### EXERCISE BRIEF
Every line below that contains the word "name" must be copied.

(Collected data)
= Beginning of Section =

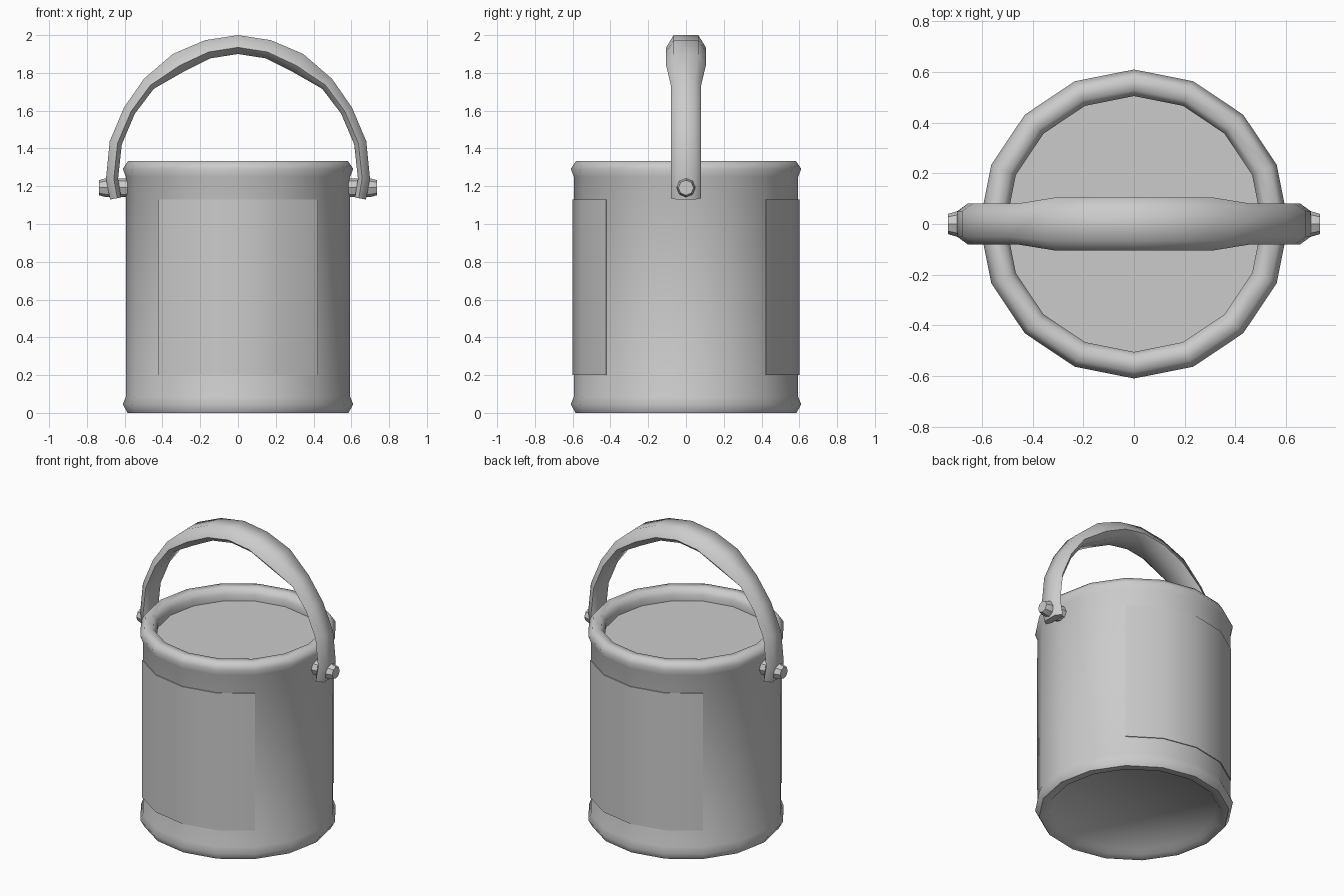
import bpy, bmesh, math
from mathutils import Vector

if "Cube" in bpy.data.objects:
    bpy.data.objects.remove(bpy.data.objects["Cube"])

SIDES = 16


def make_object(name, bm, angle=40):
    bmesh.ops.recalc_face_normals(bm, faces=bm.faces)
    mesh = bpy.data.meshes.new(name)
    bm.to_mesh(mesh)
    bm.free()
    ob = bpy.data.objects.new(name, mesh)
    bpy.context.collection.objects.link(ob)
    bpy.ops.object.select_all(action='DESELECT')
    ob.select_set(True)
    bpy.context.view_layer.objects.active = ob
    bpy.ops.object.shade_smooth_by_angle(angle=math.radians(angle))
    return ob


def skin(name, rings, angle=40):
    """Bridge successive closed rings of points and cap both ends."""
    bm = bmesh.new()
    loops = [[bm.verts.new(p) for p in ring] for ring in rings]
    for a, b in zip(loops, loops[1:]):
        for i in range(len(a)):
            j = (i + 1) % len(a)
            bm.faces.new((a[i], a[j], b[j], b[i]))
    bm.faces.new(loops[0])
    bm.faces.new(loops[-1])
    return make_object(name, bm, angle)


def circle(r, z, n=SIDES):
    return [(r * math.cos(2 * math.pi * i / n), r * math.sin(2 * math.pi * i / n), z)
            for i in range(n)]


# Can: bottom, rolled lower rim, wall, rolled upper rim and recessed lid
can_profile = [(0.51, 0.03), (0.53, 0.005), (0.585, 0.0), (0.61, 0.045), (0.594, 0.085),
               (0.594, 1.25), (0.61, 1.292), (0.583, 1.333), (0.53, 1.333),
               (0.505, 1.292), (0.505, 1.25)]
skin("can", [circle(r, z) for r, z in can_profile], 60)

# Labels: thin raised quarter wraps on the front and back
for name, start in (("front_label", 225), ("back_label", 45)):
    rings = []
    for k in range(5):
        a = math.radians(start + 22.5 * k)
        rings.append([(r * math.cos(a), r * math.sin(a), z)
                      for r, z in ((0.585, 0.2), (0.6, 0.2), (0.6, 1.13), (0.585, 1.13))])
    skin(name, rings)

# Handle: hexagonal section swept along an arch, wider at the grip
# half path: x, z, half thickness, half width
half = [(0, 1.95, 0.05, 0.105), (0.16, 1.925, 0.05, 0.105), (0.317, 1.853, 0.055, 0.105),
        (0.472, 1.742, 0.037, 0.08), (0.575, 1.6, 0.033, 0.08), (0.647, 1.43, 0.033, 0.08),
        (0.667, 1.24, 0.032, 0.08), (0.648, 1.135, 0.03, 0.08)]
path = [(-x, z, t, w) for x, z, t, w in half[:0:-1]] + half
rings = []
for i, (x, z, t, w) in enumerate(path):
    p, q = path[max(i - 1, 0)], path[min(i + 1, len(path) - 1)]
    d = Vector((q[0] - p[0], 0, q[1] - p[1])).normalized()
    out = Vector((-d.z, 0, d.x))
    section = [(-0.62, 1), (0.62, 1), (1, -0.3), (0.62, -1), (-0.62, -1), (-1, -0.3)]
    rings.append([Vector((x, 0, z)) + out * v * t + Vector((0, u * w, 0)) for u, v in section])
skin("handle", rings, 60)

# Pins: eight-sided studs holding the handle ends
for name, s in (("right_pin", 1), ("left_pin", -1)):
    rings = [[(s * x, y, 1.192 + z) for y, z, _ in circle(r, 0, 8)]
             for r, x in ((0.05, 0.57), (0.05, 0.7), (0.04, 0.735))]
    skin(name, rings)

= End of Section =

### EXPECTED ANSWER
def make_object(name, bm, angle=40):
    mesh = bpy.data.meshes.new(name)
    ob = bpy.data.objects.new(name, mesh)
def skin(name, rings, angle=40):
    return make_object(name, bm, angle)
for name, start in (("front_label", 225), ("back_label", 45)):
    skin(name, rings)
for name, s in (("right_pin", 1), ("left_pin", -1)):
    skin(name, rings)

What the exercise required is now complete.